**Problem details:** Please output the section of the listing below that opens with the line containing "bm.faces.new((a[k], b[k], b[k+1], a[k+1]))" and closes with the line containing "on_shaft(.45), .0135, .0135)", exactly and with nothing else.

**Source material:**
★ ★ ★ ★ ★

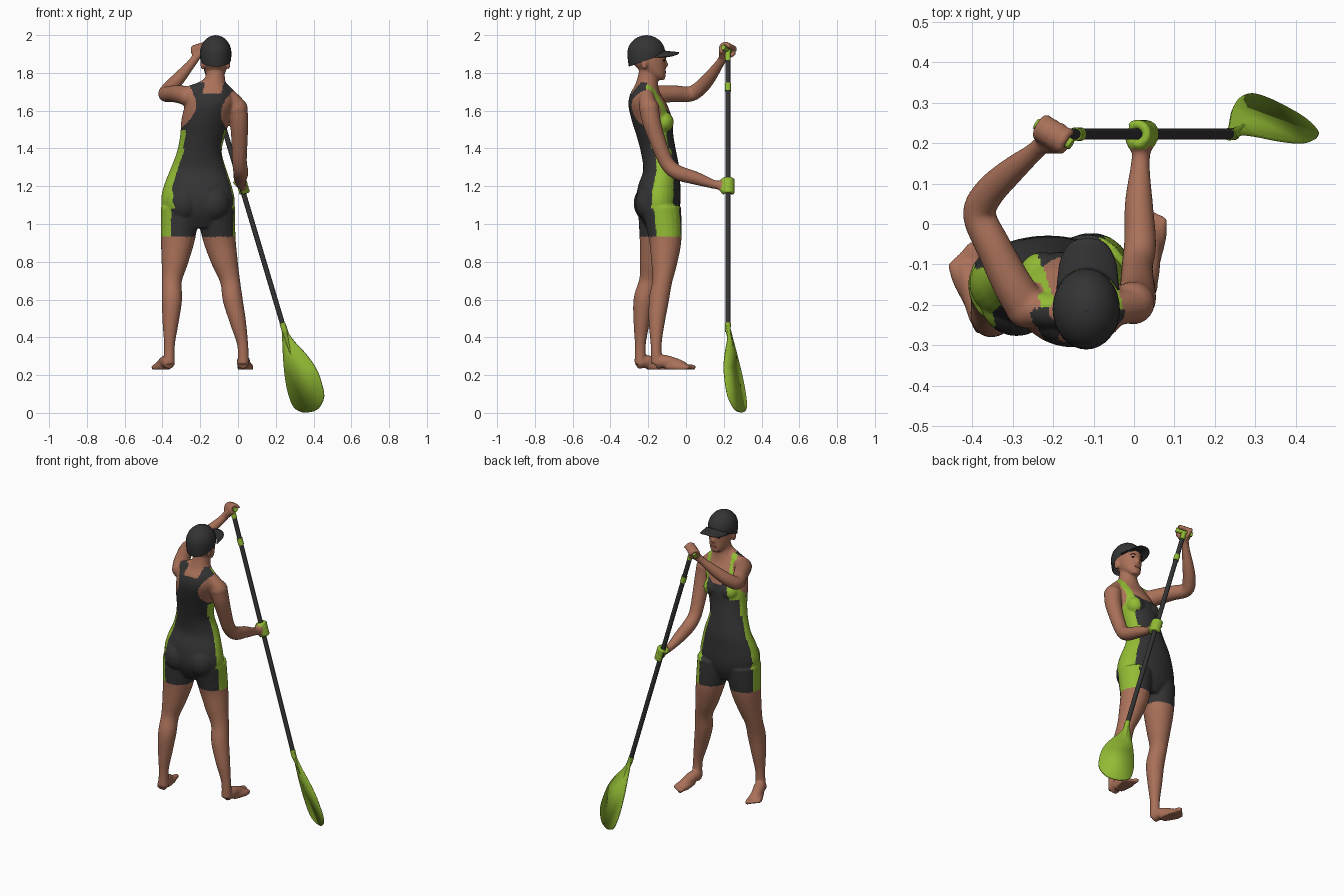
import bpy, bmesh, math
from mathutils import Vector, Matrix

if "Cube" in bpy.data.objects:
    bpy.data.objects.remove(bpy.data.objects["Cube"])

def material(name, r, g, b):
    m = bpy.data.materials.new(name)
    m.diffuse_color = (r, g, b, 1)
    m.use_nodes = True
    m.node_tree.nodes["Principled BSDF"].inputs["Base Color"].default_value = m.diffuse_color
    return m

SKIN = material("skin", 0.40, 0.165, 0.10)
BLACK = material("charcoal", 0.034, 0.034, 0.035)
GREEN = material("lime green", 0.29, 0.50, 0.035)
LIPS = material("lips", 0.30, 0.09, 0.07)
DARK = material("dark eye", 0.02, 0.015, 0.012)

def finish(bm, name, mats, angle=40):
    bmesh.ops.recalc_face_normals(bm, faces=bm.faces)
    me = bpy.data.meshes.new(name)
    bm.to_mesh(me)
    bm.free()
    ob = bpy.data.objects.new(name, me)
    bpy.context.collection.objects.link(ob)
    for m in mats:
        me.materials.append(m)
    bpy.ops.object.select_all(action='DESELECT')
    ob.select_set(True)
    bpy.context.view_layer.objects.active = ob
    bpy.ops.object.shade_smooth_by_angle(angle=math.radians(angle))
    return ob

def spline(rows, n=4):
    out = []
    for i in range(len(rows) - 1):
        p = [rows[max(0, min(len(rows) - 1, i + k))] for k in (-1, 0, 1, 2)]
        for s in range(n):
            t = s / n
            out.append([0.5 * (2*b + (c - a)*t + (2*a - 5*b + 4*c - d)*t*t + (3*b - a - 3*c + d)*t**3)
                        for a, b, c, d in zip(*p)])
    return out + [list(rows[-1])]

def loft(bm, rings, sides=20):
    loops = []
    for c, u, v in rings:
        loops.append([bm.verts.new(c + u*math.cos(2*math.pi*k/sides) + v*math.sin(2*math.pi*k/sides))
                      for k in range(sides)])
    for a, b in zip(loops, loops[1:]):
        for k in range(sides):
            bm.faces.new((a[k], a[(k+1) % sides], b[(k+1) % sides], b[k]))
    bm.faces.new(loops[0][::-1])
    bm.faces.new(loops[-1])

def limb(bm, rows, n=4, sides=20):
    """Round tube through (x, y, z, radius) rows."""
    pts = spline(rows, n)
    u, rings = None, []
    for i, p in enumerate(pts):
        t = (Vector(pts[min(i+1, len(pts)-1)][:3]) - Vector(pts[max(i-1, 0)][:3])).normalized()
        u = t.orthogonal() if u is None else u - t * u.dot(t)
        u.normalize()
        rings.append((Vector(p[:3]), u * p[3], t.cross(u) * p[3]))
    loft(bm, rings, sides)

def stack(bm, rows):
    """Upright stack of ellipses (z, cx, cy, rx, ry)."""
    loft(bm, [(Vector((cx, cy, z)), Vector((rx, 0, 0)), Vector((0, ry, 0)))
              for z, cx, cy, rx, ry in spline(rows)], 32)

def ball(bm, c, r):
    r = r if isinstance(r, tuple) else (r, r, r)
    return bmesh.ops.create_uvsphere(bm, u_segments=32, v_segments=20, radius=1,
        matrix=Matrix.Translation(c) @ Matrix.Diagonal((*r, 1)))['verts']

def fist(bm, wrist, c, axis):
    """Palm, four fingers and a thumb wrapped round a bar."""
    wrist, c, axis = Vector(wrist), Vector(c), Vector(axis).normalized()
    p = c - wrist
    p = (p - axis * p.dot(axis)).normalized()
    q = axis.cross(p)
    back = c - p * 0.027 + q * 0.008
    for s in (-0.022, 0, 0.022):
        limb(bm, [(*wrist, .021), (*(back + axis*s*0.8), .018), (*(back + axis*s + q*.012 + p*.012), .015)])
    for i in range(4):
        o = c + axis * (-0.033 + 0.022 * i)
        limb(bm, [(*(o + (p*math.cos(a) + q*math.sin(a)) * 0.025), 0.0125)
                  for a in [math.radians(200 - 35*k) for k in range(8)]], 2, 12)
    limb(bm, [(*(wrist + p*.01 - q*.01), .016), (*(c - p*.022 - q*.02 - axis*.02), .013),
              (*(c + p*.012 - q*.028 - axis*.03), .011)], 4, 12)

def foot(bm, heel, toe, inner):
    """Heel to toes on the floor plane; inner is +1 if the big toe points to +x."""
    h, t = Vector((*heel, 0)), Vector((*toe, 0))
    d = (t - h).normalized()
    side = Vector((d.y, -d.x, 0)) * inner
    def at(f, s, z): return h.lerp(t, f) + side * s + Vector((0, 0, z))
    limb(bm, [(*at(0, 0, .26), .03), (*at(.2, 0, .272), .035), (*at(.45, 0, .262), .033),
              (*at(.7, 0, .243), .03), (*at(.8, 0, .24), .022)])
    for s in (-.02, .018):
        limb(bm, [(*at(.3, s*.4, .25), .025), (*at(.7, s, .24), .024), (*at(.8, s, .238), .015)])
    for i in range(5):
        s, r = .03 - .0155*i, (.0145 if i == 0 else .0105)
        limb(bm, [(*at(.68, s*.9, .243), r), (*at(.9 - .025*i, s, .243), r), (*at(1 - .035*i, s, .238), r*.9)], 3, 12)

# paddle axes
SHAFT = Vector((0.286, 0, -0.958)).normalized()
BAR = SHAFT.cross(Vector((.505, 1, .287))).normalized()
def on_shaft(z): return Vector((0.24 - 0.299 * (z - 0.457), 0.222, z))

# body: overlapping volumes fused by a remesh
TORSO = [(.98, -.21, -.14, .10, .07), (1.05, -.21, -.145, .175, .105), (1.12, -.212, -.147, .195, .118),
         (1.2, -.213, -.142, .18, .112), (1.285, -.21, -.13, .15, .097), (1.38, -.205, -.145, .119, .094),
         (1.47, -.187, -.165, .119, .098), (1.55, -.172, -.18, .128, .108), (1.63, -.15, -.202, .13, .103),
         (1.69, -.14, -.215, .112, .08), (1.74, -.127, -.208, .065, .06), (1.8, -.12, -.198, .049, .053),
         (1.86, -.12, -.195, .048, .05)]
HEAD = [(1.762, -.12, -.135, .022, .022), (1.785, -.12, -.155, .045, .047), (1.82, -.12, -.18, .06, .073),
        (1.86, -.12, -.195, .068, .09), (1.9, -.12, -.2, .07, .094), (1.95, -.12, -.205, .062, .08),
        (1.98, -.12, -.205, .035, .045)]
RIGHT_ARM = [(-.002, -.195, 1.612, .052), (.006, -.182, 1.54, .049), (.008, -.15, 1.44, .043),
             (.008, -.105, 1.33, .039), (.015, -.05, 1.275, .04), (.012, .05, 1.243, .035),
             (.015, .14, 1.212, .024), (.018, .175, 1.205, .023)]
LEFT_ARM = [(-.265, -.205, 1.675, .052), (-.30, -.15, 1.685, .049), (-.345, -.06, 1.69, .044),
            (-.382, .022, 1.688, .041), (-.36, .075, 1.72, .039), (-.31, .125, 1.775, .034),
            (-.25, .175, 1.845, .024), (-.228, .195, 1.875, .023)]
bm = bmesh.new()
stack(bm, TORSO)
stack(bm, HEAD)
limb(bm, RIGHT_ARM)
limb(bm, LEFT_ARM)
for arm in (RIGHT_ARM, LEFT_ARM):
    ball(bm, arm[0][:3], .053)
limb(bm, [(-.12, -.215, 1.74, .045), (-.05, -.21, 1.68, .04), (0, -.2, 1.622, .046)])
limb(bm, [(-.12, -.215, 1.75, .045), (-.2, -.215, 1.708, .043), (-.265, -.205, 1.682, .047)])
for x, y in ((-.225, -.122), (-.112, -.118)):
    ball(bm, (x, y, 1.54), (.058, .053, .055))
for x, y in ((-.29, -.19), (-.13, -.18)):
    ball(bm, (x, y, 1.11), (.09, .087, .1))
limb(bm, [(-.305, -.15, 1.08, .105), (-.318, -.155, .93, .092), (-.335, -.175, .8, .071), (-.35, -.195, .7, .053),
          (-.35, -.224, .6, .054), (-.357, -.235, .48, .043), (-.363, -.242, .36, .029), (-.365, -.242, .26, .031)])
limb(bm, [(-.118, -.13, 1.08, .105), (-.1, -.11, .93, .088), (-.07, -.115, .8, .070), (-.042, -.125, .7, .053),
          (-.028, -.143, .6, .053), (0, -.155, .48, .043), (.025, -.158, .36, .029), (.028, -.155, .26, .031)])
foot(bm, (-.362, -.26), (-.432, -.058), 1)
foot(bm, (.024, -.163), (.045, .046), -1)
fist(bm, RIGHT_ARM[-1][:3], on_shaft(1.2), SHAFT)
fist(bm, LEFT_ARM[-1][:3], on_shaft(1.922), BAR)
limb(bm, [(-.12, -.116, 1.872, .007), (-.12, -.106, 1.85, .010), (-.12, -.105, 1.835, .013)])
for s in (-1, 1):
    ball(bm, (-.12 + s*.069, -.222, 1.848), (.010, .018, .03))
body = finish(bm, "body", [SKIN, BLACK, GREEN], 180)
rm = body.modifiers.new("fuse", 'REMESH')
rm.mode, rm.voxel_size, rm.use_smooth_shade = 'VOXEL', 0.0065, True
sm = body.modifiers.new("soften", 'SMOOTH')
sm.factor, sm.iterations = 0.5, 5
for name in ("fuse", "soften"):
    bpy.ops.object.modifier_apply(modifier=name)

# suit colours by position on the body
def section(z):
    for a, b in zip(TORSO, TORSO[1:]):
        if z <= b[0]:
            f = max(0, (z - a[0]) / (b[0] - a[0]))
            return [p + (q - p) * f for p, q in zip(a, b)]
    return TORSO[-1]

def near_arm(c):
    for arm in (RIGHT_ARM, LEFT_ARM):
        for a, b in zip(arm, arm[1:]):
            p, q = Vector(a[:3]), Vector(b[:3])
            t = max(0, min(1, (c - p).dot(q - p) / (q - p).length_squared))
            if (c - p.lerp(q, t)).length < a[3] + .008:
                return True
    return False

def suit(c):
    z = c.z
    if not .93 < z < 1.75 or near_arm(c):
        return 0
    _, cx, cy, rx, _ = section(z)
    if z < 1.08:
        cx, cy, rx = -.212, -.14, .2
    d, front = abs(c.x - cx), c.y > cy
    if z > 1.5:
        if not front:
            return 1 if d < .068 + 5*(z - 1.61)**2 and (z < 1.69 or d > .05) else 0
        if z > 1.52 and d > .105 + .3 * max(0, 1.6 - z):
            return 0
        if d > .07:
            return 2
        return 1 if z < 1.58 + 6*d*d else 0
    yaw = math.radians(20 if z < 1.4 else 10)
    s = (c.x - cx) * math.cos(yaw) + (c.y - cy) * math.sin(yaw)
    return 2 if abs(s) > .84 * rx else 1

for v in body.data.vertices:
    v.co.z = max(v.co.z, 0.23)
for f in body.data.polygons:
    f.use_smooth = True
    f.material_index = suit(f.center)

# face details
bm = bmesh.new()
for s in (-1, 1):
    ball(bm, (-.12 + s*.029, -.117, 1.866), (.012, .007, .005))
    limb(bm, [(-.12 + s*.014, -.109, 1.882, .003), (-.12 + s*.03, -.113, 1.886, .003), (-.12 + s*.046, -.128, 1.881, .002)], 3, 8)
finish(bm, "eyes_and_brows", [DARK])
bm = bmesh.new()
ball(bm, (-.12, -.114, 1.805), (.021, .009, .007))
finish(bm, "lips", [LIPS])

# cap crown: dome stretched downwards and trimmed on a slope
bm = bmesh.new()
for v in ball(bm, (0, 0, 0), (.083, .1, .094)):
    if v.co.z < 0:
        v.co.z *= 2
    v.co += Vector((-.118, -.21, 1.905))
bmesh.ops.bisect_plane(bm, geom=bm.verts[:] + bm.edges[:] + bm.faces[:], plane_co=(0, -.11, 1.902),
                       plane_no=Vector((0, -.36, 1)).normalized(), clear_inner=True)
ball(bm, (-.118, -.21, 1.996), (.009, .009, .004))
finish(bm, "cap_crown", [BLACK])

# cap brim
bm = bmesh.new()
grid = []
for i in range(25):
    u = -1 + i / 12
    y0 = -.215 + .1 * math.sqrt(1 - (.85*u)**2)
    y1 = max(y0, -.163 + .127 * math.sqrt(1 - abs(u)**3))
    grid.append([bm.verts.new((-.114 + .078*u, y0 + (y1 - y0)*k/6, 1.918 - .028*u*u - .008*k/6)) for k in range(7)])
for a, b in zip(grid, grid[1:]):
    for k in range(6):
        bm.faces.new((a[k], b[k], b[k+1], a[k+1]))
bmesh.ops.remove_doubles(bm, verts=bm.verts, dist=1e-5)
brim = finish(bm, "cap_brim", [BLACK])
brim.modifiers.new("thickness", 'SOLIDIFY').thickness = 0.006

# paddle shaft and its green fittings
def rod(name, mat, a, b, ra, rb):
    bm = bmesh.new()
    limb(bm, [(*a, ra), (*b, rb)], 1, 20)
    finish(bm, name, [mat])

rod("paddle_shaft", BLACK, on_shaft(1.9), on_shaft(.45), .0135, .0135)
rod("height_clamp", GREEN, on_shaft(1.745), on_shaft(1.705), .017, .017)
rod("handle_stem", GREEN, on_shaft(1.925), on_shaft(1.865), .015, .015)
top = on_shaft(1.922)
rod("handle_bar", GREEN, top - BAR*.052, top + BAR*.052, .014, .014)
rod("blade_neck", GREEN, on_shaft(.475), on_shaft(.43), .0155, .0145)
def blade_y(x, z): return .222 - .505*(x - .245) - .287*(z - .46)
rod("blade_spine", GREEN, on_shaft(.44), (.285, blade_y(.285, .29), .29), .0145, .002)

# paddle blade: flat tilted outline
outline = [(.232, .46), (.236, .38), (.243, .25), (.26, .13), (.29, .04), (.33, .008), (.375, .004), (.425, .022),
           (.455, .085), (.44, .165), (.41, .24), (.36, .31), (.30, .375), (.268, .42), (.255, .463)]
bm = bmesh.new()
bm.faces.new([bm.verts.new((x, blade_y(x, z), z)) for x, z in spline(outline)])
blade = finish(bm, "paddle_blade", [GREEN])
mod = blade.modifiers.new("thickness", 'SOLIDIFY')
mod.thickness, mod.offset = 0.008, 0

★ ★ ★ ★ ★

**Exercise solution:**
        bm.faces.new((a[k], b[k], b[k+1], a[k+1]))
bmesh.ops.remove_doubles(bm, verts=bm.verts, dist=1e-5)
brim = finish(bm, "cap_brim", [BLACK])
brim.modifiers.new("thickness", 'SOLIDIFY').thickness = 0.006

# paddle shaft and its green fittings
def rod(name, mat, a, b, ra, rb):
    bm = bmesh.new()
    limb(bm, [(*a, ra), (*b, rb)], 1, 20)
    finish(bm, name, [mat])

rod("paddle_shaft", BLACK, on_shaft(1.9), on_shaft(.45), .0135, .0135)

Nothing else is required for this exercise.